RAW DATA:

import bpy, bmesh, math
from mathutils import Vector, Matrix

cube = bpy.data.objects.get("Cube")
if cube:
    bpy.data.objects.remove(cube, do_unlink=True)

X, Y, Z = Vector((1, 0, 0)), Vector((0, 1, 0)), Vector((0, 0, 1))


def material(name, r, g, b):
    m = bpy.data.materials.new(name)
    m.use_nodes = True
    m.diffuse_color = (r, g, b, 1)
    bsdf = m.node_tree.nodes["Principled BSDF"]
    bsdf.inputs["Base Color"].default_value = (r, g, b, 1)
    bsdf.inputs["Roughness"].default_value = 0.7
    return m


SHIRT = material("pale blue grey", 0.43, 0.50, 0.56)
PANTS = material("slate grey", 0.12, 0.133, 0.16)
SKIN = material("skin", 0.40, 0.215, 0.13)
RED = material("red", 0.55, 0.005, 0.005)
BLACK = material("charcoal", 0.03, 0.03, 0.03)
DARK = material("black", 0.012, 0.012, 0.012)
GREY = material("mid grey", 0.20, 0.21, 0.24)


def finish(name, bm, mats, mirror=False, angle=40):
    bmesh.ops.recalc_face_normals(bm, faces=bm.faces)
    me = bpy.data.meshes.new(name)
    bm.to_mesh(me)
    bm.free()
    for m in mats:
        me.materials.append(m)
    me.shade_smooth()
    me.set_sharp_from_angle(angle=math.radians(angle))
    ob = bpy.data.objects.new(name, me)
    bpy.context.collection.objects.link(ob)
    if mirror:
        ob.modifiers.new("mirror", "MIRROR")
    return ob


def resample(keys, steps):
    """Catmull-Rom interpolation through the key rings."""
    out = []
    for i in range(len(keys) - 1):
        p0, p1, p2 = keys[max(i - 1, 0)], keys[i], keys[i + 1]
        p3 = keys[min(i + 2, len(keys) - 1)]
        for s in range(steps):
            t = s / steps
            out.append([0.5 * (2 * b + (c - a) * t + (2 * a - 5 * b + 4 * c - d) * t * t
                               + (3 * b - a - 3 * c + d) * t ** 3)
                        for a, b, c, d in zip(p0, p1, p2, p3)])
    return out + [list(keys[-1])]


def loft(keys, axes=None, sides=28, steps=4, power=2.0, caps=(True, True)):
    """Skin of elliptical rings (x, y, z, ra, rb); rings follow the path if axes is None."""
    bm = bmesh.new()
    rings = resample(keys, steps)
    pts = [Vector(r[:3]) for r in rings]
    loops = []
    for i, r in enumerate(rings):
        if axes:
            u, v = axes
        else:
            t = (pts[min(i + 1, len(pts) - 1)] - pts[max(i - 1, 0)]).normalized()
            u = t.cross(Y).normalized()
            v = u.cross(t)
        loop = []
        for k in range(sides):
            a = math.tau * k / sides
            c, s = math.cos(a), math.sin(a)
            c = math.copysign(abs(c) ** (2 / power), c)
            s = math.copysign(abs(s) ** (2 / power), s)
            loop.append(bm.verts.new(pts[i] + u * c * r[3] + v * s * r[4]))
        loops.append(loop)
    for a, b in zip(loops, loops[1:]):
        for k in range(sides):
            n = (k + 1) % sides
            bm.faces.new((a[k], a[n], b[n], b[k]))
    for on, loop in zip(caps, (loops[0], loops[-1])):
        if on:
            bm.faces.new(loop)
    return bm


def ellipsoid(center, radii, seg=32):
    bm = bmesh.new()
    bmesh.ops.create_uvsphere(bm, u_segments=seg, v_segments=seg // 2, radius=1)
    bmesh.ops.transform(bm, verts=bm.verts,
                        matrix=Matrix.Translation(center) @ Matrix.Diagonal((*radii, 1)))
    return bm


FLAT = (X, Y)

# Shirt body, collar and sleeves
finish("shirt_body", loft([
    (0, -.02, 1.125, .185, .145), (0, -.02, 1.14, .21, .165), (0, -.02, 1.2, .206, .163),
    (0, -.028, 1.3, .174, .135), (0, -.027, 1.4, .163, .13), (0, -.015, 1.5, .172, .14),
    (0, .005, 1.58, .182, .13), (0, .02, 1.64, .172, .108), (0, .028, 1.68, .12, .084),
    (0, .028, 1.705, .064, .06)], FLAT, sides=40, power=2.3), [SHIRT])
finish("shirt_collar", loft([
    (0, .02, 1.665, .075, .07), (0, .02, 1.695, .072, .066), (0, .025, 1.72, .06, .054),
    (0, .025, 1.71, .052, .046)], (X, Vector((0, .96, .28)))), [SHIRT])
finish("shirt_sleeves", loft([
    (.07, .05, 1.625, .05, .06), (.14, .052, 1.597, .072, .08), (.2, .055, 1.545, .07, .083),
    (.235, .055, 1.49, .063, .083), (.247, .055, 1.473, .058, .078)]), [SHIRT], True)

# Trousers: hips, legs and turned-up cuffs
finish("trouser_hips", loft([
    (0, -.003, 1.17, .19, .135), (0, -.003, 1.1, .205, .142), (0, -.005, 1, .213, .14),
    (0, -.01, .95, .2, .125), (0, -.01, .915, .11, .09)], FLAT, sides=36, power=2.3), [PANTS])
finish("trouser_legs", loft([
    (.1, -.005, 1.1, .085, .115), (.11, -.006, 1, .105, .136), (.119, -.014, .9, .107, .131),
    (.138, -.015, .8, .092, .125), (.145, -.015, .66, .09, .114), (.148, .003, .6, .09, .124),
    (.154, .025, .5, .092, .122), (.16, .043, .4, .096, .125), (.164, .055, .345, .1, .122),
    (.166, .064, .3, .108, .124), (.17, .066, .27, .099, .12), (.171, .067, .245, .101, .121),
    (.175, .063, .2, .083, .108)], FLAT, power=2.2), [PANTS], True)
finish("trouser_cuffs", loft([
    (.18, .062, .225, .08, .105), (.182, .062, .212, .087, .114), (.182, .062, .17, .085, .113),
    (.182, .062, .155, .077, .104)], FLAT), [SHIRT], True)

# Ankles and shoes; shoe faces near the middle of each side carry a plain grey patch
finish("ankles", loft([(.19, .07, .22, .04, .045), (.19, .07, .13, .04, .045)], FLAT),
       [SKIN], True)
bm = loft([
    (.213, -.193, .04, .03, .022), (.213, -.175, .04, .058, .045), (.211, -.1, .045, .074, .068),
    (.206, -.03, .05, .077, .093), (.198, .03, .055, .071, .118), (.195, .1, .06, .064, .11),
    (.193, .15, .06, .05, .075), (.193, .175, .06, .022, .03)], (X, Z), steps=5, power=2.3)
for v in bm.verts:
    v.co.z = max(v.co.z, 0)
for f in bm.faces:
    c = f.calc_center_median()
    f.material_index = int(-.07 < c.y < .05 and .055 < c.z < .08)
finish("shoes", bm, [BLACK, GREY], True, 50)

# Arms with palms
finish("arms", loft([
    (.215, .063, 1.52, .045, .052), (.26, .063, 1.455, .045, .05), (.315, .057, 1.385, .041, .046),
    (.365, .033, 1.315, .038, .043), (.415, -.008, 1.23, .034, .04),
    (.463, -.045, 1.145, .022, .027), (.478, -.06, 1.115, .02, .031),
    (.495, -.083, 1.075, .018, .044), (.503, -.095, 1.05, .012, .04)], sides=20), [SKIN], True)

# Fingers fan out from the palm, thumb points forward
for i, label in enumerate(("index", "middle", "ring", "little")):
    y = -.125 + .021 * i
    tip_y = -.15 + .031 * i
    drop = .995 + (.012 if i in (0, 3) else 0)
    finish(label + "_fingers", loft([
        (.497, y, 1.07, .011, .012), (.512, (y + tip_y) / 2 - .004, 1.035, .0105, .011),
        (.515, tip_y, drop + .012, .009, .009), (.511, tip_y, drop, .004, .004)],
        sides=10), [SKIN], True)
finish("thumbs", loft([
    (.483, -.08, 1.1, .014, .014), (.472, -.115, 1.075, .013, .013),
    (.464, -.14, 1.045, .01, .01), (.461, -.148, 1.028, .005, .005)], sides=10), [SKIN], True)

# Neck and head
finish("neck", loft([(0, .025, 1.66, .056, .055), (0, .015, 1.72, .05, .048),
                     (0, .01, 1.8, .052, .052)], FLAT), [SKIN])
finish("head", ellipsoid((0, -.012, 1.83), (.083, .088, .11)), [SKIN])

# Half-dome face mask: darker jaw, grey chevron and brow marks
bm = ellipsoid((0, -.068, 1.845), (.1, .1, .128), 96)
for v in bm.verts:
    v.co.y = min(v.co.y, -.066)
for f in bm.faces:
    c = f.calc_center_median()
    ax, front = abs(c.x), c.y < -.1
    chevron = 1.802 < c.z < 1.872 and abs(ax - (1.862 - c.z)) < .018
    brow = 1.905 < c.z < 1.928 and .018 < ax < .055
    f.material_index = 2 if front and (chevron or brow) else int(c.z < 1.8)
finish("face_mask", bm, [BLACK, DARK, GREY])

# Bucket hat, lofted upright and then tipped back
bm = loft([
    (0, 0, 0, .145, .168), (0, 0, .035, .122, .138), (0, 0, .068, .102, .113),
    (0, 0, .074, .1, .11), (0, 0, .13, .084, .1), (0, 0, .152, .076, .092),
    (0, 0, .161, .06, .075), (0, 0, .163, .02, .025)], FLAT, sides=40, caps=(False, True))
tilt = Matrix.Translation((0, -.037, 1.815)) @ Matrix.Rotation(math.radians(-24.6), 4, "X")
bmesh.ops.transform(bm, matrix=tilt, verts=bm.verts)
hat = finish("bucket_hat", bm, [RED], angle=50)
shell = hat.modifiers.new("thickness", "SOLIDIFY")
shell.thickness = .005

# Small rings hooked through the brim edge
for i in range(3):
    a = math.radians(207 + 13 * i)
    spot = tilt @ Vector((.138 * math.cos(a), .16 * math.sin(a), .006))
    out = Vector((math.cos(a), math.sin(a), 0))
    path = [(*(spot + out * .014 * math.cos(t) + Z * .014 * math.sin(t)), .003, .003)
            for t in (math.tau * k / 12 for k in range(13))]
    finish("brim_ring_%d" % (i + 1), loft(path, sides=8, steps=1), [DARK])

EXERCISE DETAILS:
Return the opening line of the data and every line after it through the line containing "interpolation through the", please, exactly as written and with nothing added.

EXERCISE ANSWER:
import bpy, bmesh, math
from mathutils import Vector, Matrix

cube = bpy.data.objects.get("Cube")
if cube:
    bpy.data.objects.remove(cube, do_unlink=True)

X, Y, Z = Vector((1, 0, 0)), Vector((0, 1, 0)), Vector((0, 0, 1))


def material(name, r, g, b):
    m = bpy.data.materials.new(name)
    m.use_nodes = True
    m.diffuse_color = (r, g, b, 1)
    bsdf = m.node_tree.nodes["Principled BSDF"]
    bsdf.inputs["Base Color"].default_value = (r, g, b, 1)
    bsdf.inputs["Roughness"].default_value = 0.7
    return m


SHIRT = material("pale blue grey", 0.43, 0.50, 0.56)
PANTS = material("slate grey", 0.12, 0.133, 0.16)
SKIN = material("skin", 0.40, 0.215, 0.13)
RED = material("red", 0.55, 0.005, 0.005)
BLACK = material("charcoal", 0.03, 0.03, 0.03)
DARK = material("black", 0.012, 0.012, 0.012)
GREY = material("mid grey", 0.20, 0.21, 0.24)


def finish(name, bm, mats, mirror=False, angle=40):
    bmesh.ops.recalc_face_normals(bm, faces=bm.faces)
    me = bpy.data.meshes.new(name)
    bm.to_mesh(me)
    bm.free()
    for m in mats:
        me.materials.append(m)
    me.shade_smooth()
    me.set_sharp_from_angle(angle=math.radians(angle))
    ob = bpy.data.objects.new(name, me)
    bpy.context.collection.objects.link(ob)
    if mirror:
        ob.modifiers.new("mirror", "MIRROR")
    return ob


def resample(keys, steps):
    """Catmull-Rom interpolation through the key rings."""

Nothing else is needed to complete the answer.